§ **Directions for this task**: For the records below, tally the lines that contain "plate" and give only that number.

§ **Records**:
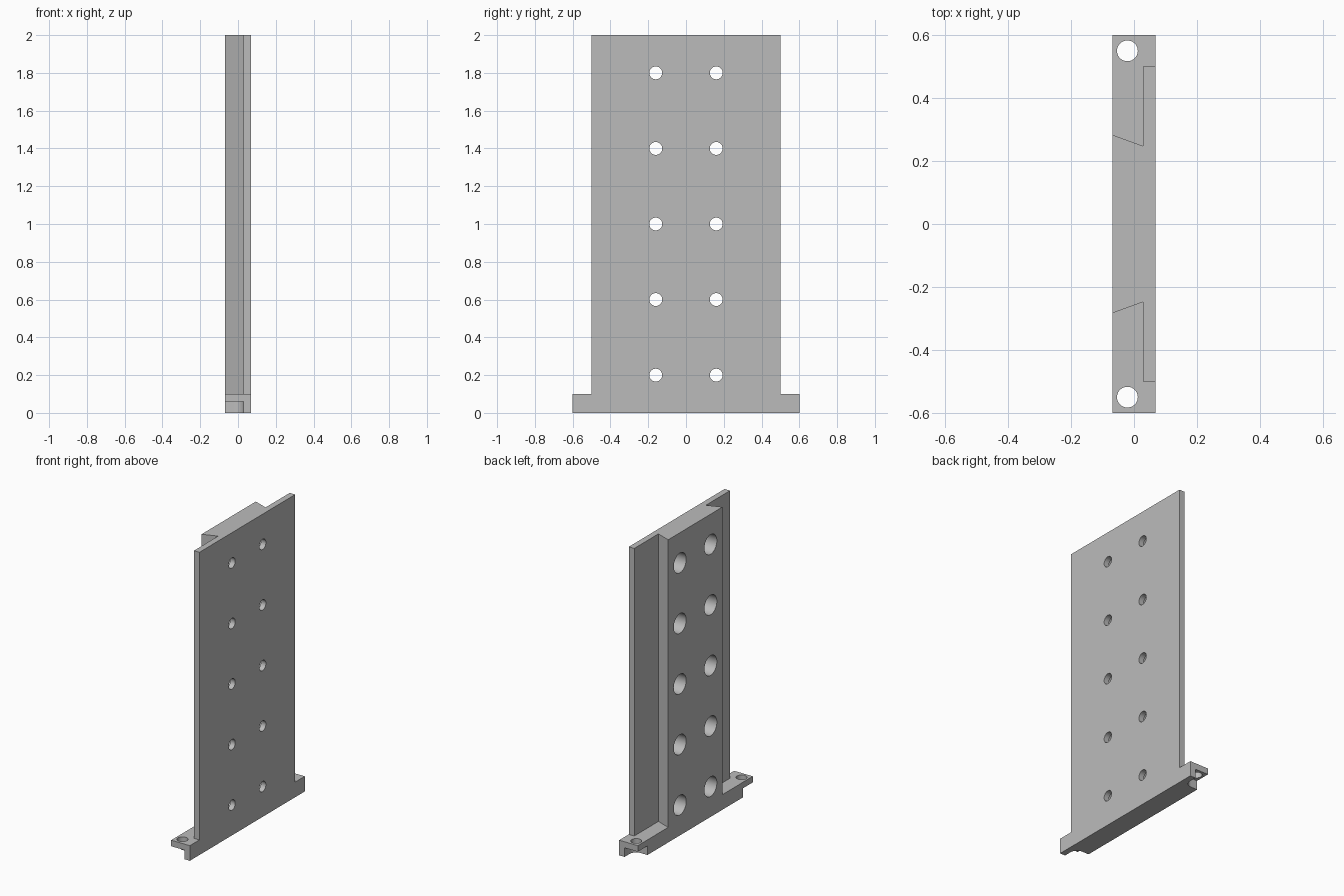
import bpy, bmesh, math

if "Cube" in bpy.data.objects:
    bpy.data.objects.remove(bpy.data.objects["Cube"])

grey = bpy.data.materials.new("plain grey")
grey.use_nodes = True
COLOUR = (0.5, 0.5, 0.5, 1)
grey.diffuse_color = COLOUR
grey.node_tree.nodes["Principled BSDF"].inputs["Base Color"].default_value = COLOUR

X0, X1 = -0.068, 0.068    # thickness of the part
XP = 0.028                # inner face of the thin plate
BASE_H, TOP = 0.1, 2.0


def prism(name, outline, z0, z1):
    """Extrude an (x, y) outline from z0 to z1."""
    bm = bmesh.new()
    face = bm.faces.new([bm.verts.new((x, y, z0)) for x, y in outline])
    ext = bmesh.ops.extrude_face_region(bm, geom=[face])
    verts = [g for g in ext["geom"] if isinstance(g, bmesh.types.BMVert)]
    bmesh.ops.translate(bm, verts=verts, vec=(0, 0, z1 - z0))
    bmesh.ops.recalc_face_normals(bm, faces=bm.faces)
    mesh = bpy.data.meshes.new(name)
    bm.to_mesh(mesh)
    bm.free()
    mesh.materials.append(grey)
    obj = bpy.data.objects.new(name, mesh)
    bpy.context.collection.objects.link(obj)
    return obj


def rod(name, radius, length, centre, along_x=False):
    bpy.ops.mesh.primitive_cylinder_add(
        vertices=48, radius=radius, depth=length, location=centre,
        rotation=(0, math.pi / 2 if along_x else 0, 0))
    obj = bpy.context.object
    obj.name = name
    obj.data.materials.append(grey)
    return obj


def cut(target, cutters):
    for cutter in cutters:
        mod = target.modifiers.new("cut", "BOOLEAN")
        mod.operation, mod.solver, mod.object = "DIFFERENCE", "EXACT", cutter
        bpy.context.view_layer.objects.active = target
        bpy.ops.object.modifier_apply(modifier=mod.name)
        bpy.data.objects.remove(cutter)
    bpy.ops.object.select_all(action="DESELECT")
    target.select_set(True)
    bpy.context.view_layer.objects.active = target
    bpy.ops.object.shade_smooth_by_angle(angle=math.radians(30))


# Thin plate with a dovetail rail along its back
half = [(X1, 0.5), (XP, 0.5), (XP, 0.248), (X0, 0.283)]
panel = prism("dovetail_panel", half + [(x, -y) for x, y in reversed(half)], BASE_H, TOP)

# Two columns of counterbored screw holes
cutters = []
for y in (-0.16, 0.16):
    for i in range(5):
        z = 0.2 + 0.4 * i
        cutters.append(rod("screw_hole", 0.034, 0.4, (0, y, z), True))
        cutters.append(rod("counterbore", 0.065, 0.2, (X0, y, z), True))
cut(panel, cutters)

# Base bar with a mounting hole and an open rounded pocket under each end
base = prism("base_bar", [(X0, -0.6), (X1, -0.6), (X1, 0.6), (X0, 0.6)], 0, BASE_H)
HX, HY, R = -0.021, 0.55, 0.05
cutters = []
for s in (-1, 1):
    arc = [(HX + R * math.sin(a), s * (HY - R * math.cos(a)))
           for a in (math.pi / 2 * i / 12 for i in range(13))]
    pocket = [(X0 - 0.1, s * (HY - R))] + arc + [(HX + R, s * 0.7), (X0 - 0.1, s * 0.7)]
    cutters.append(prism("end_pocket", pocket, -0.1, 0.06))
    cutters.append(rod("mounting_hole", 0.033, 0.4, (HX, s * HY, 0.1)))
cut(base, cutters)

§ **Completed exercise**: 2